Saved data entries
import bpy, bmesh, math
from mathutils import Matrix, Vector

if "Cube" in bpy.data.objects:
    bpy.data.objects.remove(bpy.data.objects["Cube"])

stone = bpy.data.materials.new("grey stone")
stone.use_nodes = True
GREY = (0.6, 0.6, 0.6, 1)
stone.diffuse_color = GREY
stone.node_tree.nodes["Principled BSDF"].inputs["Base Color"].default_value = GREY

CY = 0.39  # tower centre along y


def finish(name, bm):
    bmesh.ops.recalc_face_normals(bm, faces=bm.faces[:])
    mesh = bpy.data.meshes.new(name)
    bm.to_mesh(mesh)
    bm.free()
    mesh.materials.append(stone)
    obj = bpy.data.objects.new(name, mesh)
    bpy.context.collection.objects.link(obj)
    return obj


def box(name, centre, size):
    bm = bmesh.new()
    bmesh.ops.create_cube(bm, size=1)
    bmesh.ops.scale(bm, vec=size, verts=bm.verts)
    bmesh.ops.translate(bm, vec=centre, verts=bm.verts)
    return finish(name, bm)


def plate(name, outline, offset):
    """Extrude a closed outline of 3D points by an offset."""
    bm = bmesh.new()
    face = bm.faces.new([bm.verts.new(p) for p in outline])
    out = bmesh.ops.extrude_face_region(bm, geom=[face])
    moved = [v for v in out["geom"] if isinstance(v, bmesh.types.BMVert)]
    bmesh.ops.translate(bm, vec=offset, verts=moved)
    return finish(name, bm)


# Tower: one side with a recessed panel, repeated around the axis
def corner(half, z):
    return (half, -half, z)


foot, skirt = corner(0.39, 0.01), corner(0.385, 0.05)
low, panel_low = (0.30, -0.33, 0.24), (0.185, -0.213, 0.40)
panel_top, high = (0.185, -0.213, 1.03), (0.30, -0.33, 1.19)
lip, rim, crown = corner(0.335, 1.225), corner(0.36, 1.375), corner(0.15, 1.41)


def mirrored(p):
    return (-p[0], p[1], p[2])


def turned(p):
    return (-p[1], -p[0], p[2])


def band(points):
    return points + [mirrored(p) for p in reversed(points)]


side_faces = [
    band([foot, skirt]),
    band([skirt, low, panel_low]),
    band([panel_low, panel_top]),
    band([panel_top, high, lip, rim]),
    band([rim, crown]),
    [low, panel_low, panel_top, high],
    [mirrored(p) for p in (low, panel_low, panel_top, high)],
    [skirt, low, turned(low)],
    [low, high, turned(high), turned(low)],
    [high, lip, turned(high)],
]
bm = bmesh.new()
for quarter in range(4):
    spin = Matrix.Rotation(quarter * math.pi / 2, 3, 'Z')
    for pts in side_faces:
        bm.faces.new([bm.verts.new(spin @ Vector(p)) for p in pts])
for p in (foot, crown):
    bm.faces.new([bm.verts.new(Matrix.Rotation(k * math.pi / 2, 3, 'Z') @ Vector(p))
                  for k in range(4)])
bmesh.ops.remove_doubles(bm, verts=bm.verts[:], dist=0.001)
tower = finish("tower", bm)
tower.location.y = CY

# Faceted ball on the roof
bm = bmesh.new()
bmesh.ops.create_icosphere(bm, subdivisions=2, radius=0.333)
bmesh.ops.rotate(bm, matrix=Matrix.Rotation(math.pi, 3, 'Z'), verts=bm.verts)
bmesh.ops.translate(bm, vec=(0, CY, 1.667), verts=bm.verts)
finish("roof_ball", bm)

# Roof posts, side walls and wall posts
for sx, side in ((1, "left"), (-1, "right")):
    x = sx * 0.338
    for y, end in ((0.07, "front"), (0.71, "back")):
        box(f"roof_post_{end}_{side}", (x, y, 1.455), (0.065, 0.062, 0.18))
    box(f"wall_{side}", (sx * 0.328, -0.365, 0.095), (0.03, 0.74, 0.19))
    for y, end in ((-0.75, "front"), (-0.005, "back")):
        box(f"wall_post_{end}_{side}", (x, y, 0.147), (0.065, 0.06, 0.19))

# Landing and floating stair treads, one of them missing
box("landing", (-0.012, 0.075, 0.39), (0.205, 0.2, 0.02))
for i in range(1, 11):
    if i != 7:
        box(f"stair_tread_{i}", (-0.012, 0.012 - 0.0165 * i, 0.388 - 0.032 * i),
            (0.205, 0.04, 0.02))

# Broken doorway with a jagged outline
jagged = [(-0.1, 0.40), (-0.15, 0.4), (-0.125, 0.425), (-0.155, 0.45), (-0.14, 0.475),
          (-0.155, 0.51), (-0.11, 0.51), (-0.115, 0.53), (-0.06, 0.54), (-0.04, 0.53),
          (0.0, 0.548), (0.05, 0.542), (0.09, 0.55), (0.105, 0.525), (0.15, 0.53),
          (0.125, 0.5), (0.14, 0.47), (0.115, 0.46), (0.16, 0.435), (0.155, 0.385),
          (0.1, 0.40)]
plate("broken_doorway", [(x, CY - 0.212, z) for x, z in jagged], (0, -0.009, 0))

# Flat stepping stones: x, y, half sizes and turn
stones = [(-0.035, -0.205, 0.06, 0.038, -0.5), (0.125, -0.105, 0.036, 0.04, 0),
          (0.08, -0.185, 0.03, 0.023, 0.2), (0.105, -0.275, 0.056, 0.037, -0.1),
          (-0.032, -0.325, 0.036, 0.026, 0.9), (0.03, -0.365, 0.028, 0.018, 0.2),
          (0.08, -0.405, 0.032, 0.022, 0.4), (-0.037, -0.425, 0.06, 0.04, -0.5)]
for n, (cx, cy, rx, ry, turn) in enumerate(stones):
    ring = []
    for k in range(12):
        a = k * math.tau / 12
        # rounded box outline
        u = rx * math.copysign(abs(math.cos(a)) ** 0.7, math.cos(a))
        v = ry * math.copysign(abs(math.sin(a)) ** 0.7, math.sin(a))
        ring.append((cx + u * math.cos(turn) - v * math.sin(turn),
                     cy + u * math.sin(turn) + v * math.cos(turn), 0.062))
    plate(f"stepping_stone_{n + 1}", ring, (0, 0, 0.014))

* WORK REQUEST:
In the lines above, find each one with "high" and list it.

* ANSWER TO THE PROBLEM:
panel_top, high = (0.185, -0.213, 1.03), (0.30, -0.33, 1.19)
    band([panel_top, high, lip, rim]),
    [low, panel_low, panel_top, high],
    [mirrored(p) for p in (low, panel_low, panel_top, high)],
    [low, high, turned(high), turned(low)],
    [high, lip, turned(high)],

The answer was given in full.